:: TASK OBJECTIVE ::
Look through the entries below and extract exactly the lines from the one containing "a = 2 * math.pi" through the one containing "faces.append((base + i", ends included.

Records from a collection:
◇ ◇ ◇

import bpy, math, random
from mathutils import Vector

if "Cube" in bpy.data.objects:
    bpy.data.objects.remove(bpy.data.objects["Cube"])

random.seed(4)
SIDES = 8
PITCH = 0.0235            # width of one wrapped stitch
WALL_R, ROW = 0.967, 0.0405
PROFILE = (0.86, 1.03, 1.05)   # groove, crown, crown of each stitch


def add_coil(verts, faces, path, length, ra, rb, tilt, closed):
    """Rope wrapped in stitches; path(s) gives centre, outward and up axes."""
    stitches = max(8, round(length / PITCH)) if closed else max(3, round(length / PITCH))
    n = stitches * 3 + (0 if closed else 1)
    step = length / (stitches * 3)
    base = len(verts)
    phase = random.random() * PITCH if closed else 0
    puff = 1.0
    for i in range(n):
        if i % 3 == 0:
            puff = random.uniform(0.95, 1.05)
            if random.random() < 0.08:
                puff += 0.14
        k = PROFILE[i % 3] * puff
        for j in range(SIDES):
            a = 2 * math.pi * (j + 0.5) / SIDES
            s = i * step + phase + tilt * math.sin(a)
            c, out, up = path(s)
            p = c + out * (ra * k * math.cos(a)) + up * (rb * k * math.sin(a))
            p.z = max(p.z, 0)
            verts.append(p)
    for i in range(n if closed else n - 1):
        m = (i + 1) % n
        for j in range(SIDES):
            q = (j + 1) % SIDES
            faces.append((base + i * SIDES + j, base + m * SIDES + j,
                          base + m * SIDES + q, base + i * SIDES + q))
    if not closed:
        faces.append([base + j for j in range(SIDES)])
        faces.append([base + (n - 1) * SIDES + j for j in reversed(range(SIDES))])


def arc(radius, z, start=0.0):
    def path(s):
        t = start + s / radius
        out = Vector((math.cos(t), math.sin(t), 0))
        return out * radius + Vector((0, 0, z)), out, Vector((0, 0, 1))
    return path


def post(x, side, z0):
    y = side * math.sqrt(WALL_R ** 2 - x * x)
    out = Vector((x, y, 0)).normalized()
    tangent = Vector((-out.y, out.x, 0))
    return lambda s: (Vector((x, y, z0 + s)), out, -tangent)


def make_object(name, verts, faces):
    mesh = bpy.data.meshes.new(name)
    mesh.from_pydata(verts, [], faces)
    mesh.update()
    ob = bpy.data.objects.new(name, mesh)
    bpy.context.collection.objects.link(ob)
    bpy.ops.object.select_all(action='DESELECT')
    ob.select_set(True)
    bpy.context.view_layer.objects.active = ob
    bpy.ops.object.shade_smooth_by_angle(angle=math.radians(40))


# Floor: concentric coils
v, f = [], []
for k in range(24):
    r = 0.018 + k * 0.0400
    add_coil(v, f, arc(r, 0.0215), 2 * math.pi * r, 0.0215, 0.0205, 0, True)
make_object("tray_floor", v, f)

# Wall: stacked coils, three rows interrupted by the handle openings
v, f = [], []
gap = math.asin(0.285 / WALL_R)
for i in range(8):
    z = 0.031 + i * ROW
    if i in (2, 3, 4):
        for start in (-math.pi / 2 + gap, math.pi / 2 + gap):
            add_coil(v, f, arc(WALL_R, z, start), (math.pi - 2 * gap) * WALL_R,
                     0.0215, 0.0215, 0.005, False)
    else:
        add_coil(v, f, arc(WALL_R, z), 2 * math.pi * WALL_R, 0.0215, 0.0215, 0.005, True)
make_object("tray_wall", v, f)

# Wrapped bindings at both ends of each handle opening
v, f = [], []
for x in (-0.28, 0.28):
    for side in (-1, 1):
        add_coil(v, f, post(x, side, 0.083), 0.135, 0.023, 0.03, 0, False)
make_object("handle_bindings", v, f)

◇ ◇ ◇

:: OUTPUT FOR THIS TASK ::
            a = 2 * math.pi * (j + 0.5) / SIDES
            s = i * step + phase + tilt * math.sin(a)
            c, out, up = path(s)
            p = c + out * (ra * k * math.cos(a)) + up * (rb * k * math.sin(a))
            p.z = max(p.z, 0)
            verts.append(p)
    for i in range(n if closed else n - 1):
        m = (i + 1) % n
        for j in range(SIDES):
            q = (j + 1) % SIDES
            faces.append((base + i * SIDES + j, base + m * SIDES + j,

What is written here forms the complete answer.